With my bike collected and size 10s on, my group of nine moved onto the track. Because there's no free wheel, it's much harder to clip into the pedals without holding onto something, which means we all started by clinging onto the barrier around the track, clicking our shoes into the pedals and pushing off with one arm. Clinging tentatively to the side, it was similar to the first time I ever went ice skating.
The coaches gave us a couple of laps to get used to the bikes and the idea of stopping without brakes. Once that was out of the way, it was onto the light blue edge of the track itself and what the Manchester guys dub, for obvious reasons, the Côte d'Azur.
The light blue 'Côte d'Azur' strip is an intermediate section between the wooden track and the blue cement floor. It's rubberised, making it ideal for killing speed
As confidence grew we slowly moved up the track, first onto the black line, then onto the red and finally the blue. For anyone already comfortable riding bikes, there really isn't that much to learn. As long as you are riding above 18mph on the bends, the natural centrifugal and gravitational forces will ensure you get round the bend while doing very little with the bike. Simply hold your line and speed, and your momentum will do the rest.
The black, red and blue strips go right the way round the track and are the best method of gauging position
Words of warning
Once we'd got to grips with bike handling we quickly moved onto more intricate skills, such as peeling off the front of a large group to the back. This is much more tricky, as we would learn to our cost later on.
The first thing you notice when you visit the track is how steep the banking on the bends actually is. The 45 degree angle looks like a wood-lined wall in the flesh and requires high speeds - and confidence - to negotiate. One wrong move by anybody, such as a clipped wheel or a drop in speed, can mean calamity for the whole group. If that mistake occurs towards the front, it creates a domino effect that can cause carnage.
What you must never, ever do is slow down when attempting to drop to the back. You should simply maintain your speed, because the extra distance you're travelling by moving higher up the track means you will naturally lose the ground you need to. During our first attempt of this, the rider at the front moved up on the bend, but slowed to an almost halt, which meant he dropped like a sack of spuds to the foot of the track. The domino effect ensued, causing an unfortunate pile up behind him.

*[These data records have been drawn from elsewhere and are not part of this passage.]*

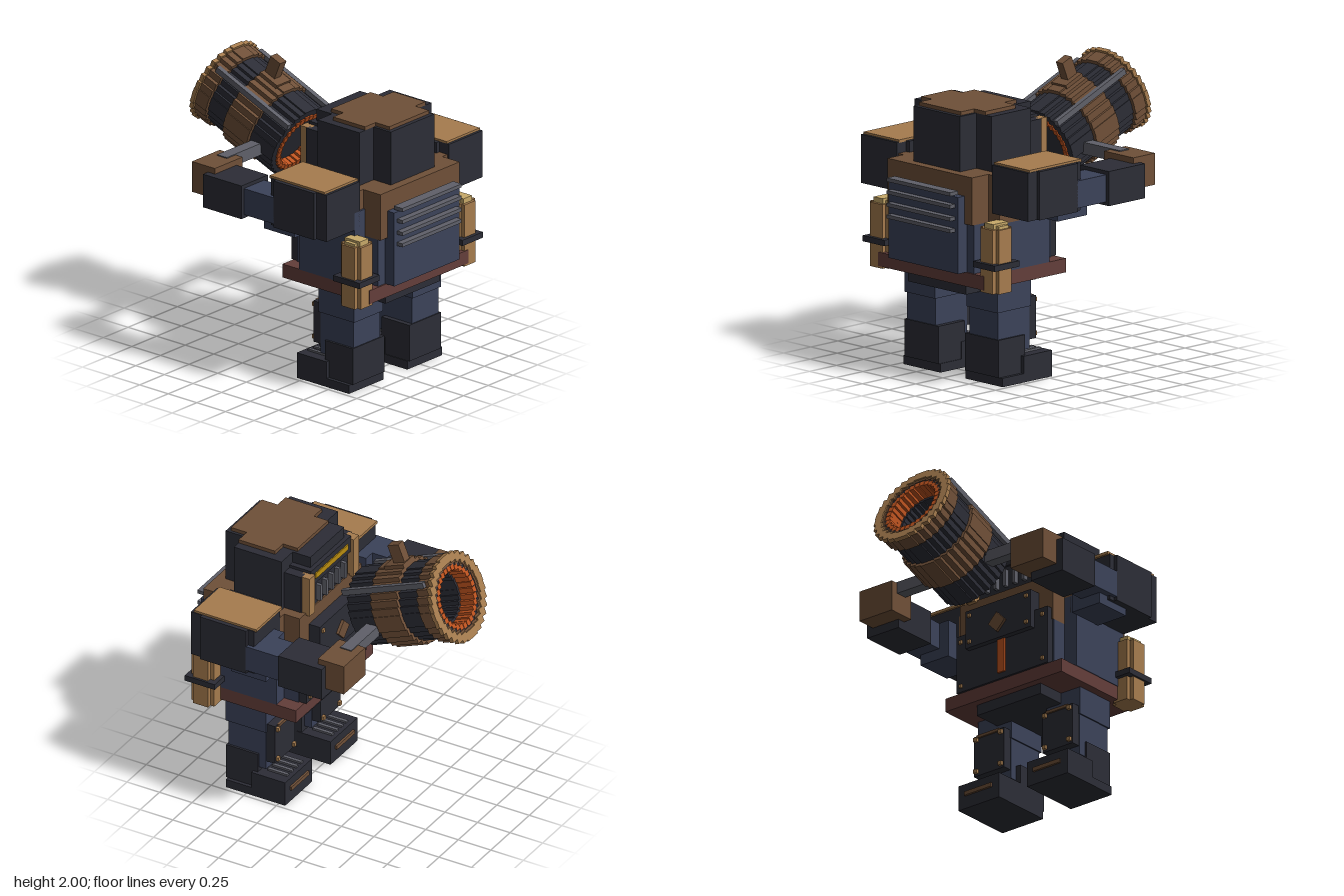
import * as THREE from 'three';

const mat = (name, color) => {
  const m = new THREE.MeshStandardMaterial({ color });
  m.name = name;
  return m;
};

export function createModel() {
  const iron = mat('dark iron', 0x2c2d36);
  const navy = mat('navy cloth', 0x3b4259);
  const bronze = mat('bronze', 0x6f5038);
  const tan = mat('tan brass', 0xa67c4e);
  const leather = mat('red leather', 0x633e3a);
  const grey = mat('grey steel', 0x5f6069);
  const orange = mat('glowing orange', 0xbf5420);
  const pale = mat('pale brass', 0xc8aa6a);
  const yellow = mat('yellow visor', 0xb98c10);

  const model = new THREE.Group();
  const group = (name, parent = model) => {
    const g = new THREE.Group();
    g.name = name;
    parent.add(g);
    return g;
  };
  // Box given by its extents on each axis
  const box = (parent, name, m, x0, x1, y0, y1, z0, z1) => {
    const mesh = new THREE.Mesh(new THREE.BoxGeometry(x1 - x0, y1 - y0, z1 - z0), m);
    mesh.position.set((x0 + x1) / 2, (y0 + y1) / 2, (z0 + z1) / 2);
    mesh.name = name;
    parent.add(mesh);
    return mesh;
  };
  // The same box on both sides of x = 0
  const pair = (parent, name, m, x0, x1, ...r) => {
    box(parent, name + 'Left', m, x0, x1, ...r);
    box(parent, name + 'Right', m, -x1, -x0, ...r);
  };
  // Box centred across x = 0
  const mid = (parent, name, m, w, ...r) => box(parent, name, m, -w, w, ...r);

  // Torso and belt
  const torso = group('torso');
  mid(torso, 'pelvis', iron, 0.275, 0.62, 0.70, 0.155, 0.805);
  mid(torso, 'belt', leather, 0.5, 0.695, 0.79, 0.10, 0.86);
  mid(torso, 'waist', navy, 0.4, 0.79, 1.12, 0.14, 0.85);
  box(torso, 'sideLeft', navy, 0.4, 0.5, 0.79, 1.12, 0.25, 0.735);
  box(torso, 'sideRight', navy, -0.505, -0.4, 0.79, 1.31, 0.25, 0.735);
  mid(torso, 'upperChest', bronze, 0.4, 1.12, 1.445, 0.13, 0.87);
  box(torso, 'collarLeft', bronze, 0.4, 0.505, 1.12, 1.445, 0.25, 0.72);
  box(torso, 'collarRight', bronze, -0.505, -0.4, 1.31, 1.445, 0.25, 0.72);
  mid(torso, 'ventPanel', navy, 0.33, 0.79, 1.31, 0.85, 0.93);
  for (const y of [1.07, 1.15, 1.235, 1.32]) mid(torso, 'ventSlat', grey, 0.3, y, y + 0.025, 0.9, 0.975);

  // Riveted armour plates
  mid(torso, 'lowerPlate', iron, 0.39, 0.79, 1.2, 0.085, 0.14);
  mid(torso, 'upperPlate', iron, 0.28, 1.07, 1.34, 0.045, 0.13);
  mid(torso, 'glowStrip', orange, 0.03, 0.83, 1.07, 0.072, 0.09);
  const badge = mid(torso, 'diamondBadge', bronze, 0.05, 1.13, 1.23, 0.025, 0.06);
  badge.rotation.z = Math.PI / 4;
  for (const [x, y, z] of [[0.35, 0.83, 0.07], [0.35, 1.15, 0.07], [0.245, 1.11, 0.03], [0.245, 1.3, 0.03]])
    pair(torso, 'plateRivet', tan, x - 0.012, x + 0.012, y - 0.012, y + 0.012, z, z + 0.02);

  // Head with stepped corners, cap and visor
  const head = group('head');
  mid(head, 'headWide', iron, 0.365, 1.445, 1.82, 0.29, 0.655);
  mid(head, 'headDeep', iron, 0.22, 1.44, 1.82, 0.155, 0.805);
  mid(head, 'capWide', bronze, 0.305, 1.82, 1.845, 0.375, 0.655);
  mid(head, 'capDeep', bronze, 0.2, 1.82, 1.845, 0.265, 0.775);
  mid(head, 'visorFrame', iron, 0.26, 1.62, 1.74, 0.125, 0.3);
  mid(head, 'visorSlit', yellow, 0.21, 1.66, 1.7, 0.117, 0.126);
  mid(head, 'jaw', iron, 0.24, 1.445, 1.62, 0.14, 0.3);
  for (let i = -2; i <= 2; i++) box(head, 'grilleBar', grey, i * 0.08 - 0.012, i * 0.08 + 0.012, 1.47, 1.59, 0.105, 0.145);
  pair(head, 'cheekGuard', tan, 0.25, 0.32, 1.43, 1.72, 0.1, 0.18);
  pair(head, 'cheekMount', iron, 0.22, 0.33, 1.445, 1.72, 0.16, 0.3);

  // Legs, shin plates and boots
  const legs = group('legs');
  pair(legs, 'thigh', navy, 0.15, 0.44, 0.5, 0.7, 0.365, 0.675);
  pair(legs, 'shin', navy, 0.16, 0.43, 0.21, 0.5, 0.37, 0.66);
  pair(legs, 'bootShaft', iron, 0.125, 0.445, 0.06, 0.315, 0.425, 0.668);
  pair(legs, 'bootSole', iron, 0.12, 0.47, 0, 0.06, 0.2, 0.655);
  pair(legs, 'bootToe', iron, 0.12, 0.47, 0.05, 0.178, 0.2, 0.46);
  pair(legs, 'toeTrim', bronze, 0.18, 0.41, 0.09, 0.118, 0.185, 0.21);
  for (const x of [0.2, 0.26, 0.32, 0.38]) pair(legs, 'toeSlat', grey, x - 0.01, x + 0.015, 0.17, 0.192, 0.23, 0.38);
  pair(legs, 'shinPlate', iron, 0.165, 0.425, 0.27, 0.56, 0.305, 0.372);
  pair(legs, 'shinTrim', bronze, 0.2, 0.39, 0.54, 0.56, 0.293, 0.31);
  for (const x of [0.19, 0.4]) for (const y of [0.3, 0.53])
    pair(legs, 'shinRivet', tan, x - 0.014, x + 0.014, y - 0.014, y + 0.014, 0.285, 0.31);

  // Shoulders, arms and hands
  const arms = group('arms');
  pair(arms, 'shoulderDeep', iron, 0.45, 0.79, 1.19, 1.52, 0.25, 0.735);
  pair(arms, 'shoulderWide', iron, 0.42, 0.815, 1.19, 1.52, 0.295, 0.65);
  pair(arms, 'shoulderCap', tan, 0.45, 0.785, 1.515, 1.535, 0.235, 0.715);
  pair(arms, 'upperArm', navy, 0.53, 0.77, 1.14, 1.4, 0.17, 0.44);
  pair(arms, 'elbow', navy, 0.61, 0.815, 1.215, 1.4, 0.03, 0.3);
  pair(arms, 'forearm', iron, 0.57, 0.84, 1.19, 1.425, -0.3, 0.035);
  pair(arms, 'hand', bronze, 0.51, 0.79, 1.25, 1.465, -0.44, -0.24);
  mid(arms, 'gripBar', grey, 0.6, 1.39, 1.472, -0.385, -0.3);

  // Side canisters
  const canisters = group('canisters');
  pair(canisters, 'canisterWide', tan, 0.435, 0.61, 0.68, 1.115, 0.71, 0.825);
  pair(canisters, 'canisterDeep', tan, 0.465, 0.58, 0.68, 1.115, 0.68, 0.855);
  pair(canisters, 'canisterCapWide', pale, 0.453, 0.595, 1.11, 1.135, 0.725, 0.81);
  pair(canisters, 'canisterCapDeep', pale, 0.48, 0.567, 1.11, 1.15, 0.7, 0.835);
  pair(canisters, 'canisterBand', iron, 0.42, 0.625, 0.845, 0.885, 0.65, 0.88);

  // Cannon: local z runs from the muzzle (0) back to the breech (0.72)
  const cannon = group('cannon');
  cannon.position.set(0, 1.715, -0.85);
  cannon.rotation.x = 0.39;
  const ring = (name, m, r, size, z0, z1, n = 30) => {
    const g = group(name, cannon);
    for (let i = 0; i < n; i++) {
      const a = (i / n) * Math.PI * 2, x = r * Math.cos(a), y = r * Math.sin(a), h = size / 2;
      box(g, 'stave', m, x - h, x + h, y - h, y + h, z0, z1);
    }
  };
  ring('barrel', iron, 0.232, 0.056, 0.01, 0.72);
  ring('muzzleBand', bronze, 0.255, 0.06, 0.005, 0.125);
  ring('muzzleRim', tan, 0.272, 0.06, -0.005, 0.025);
  ring('middleBand', bronze, 0.255, 0.062, 0.29, 0.51);
  ring('muzzleLining', orange, 0.2, 0.036, 0.008, 0.12);
  ring('breechLining', orange, 0.2, 0.036, 0.6, 0.73);
  ring('innerBore', iron, 0.185, 0.04, 0.12, 0.6);
  const plug = new THREE.Mesh(new THREE.CylinderGeometry(0.2, 0.2, 0.38, 24), iron);
  plug.rotation.x = Math.PI / 2;
  plug.position.z = 0.47;
  plug.name = 'borePlug';
  cannon.add(plug);
  pair(cannon, 'rail', grey, 0.193, 0.228, 0.185, 0.225, 0.06, 0.735);
  mid(cannon, 'sightBase', bronze, 0.07, 0.25, 0.3, 0.29, 0.45);
  mid(cannon, 'sight', bronze, 0.032, 0.28, 0.43, 0.3, 0.39);

  return model;
}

Olympic champion Ed Clancy, who was on hand to impart his considerable wisdom alongside Team GB teammate Andy Tennant, said crashes were common on the track - even at his level - but you shouldn't let it put you off.
Ed Clancy (left) with Team GB teammate Andy Tennant, along with two competition winners
Dusting ourselves down
Once everyone had picked up their bikes (and confidence) we had a go at a one-lap time trial. From a standing start, we made our best efforts at a 250m dash, following the track's black line - the shortest route round the track. More of a climber than out-and-out power brute (another reason why I've avoided the track), I struggled to make much of an impact at the top of the leaderboard. Crossing the line in a disappointing 21.4 seconds, I was a full two seconds behind the winner.
The evening flew by in what turned out to be a crash course in track cycling. The coach, Greg Newton, told us we'd tried out more skills than is typical at a taster session and I certainly felt I'd made huge strides. There's really not that much to say about getting started; Newton himself says as long as you arrive in sensible clothing - Lycra shorts are the best choice - and don't ride too slowly, you'll be OK. The tricky part comes, as was amply demonstrated in our spectacular crash, in overtaking and learning how to ride tightly to the wheel in front. That can all wait for another day, though, and after an exhilarating introduction like this, that day surely won't be too far away.
To find out more about taster sessions at the National Cycling Centre in Manchester, click here.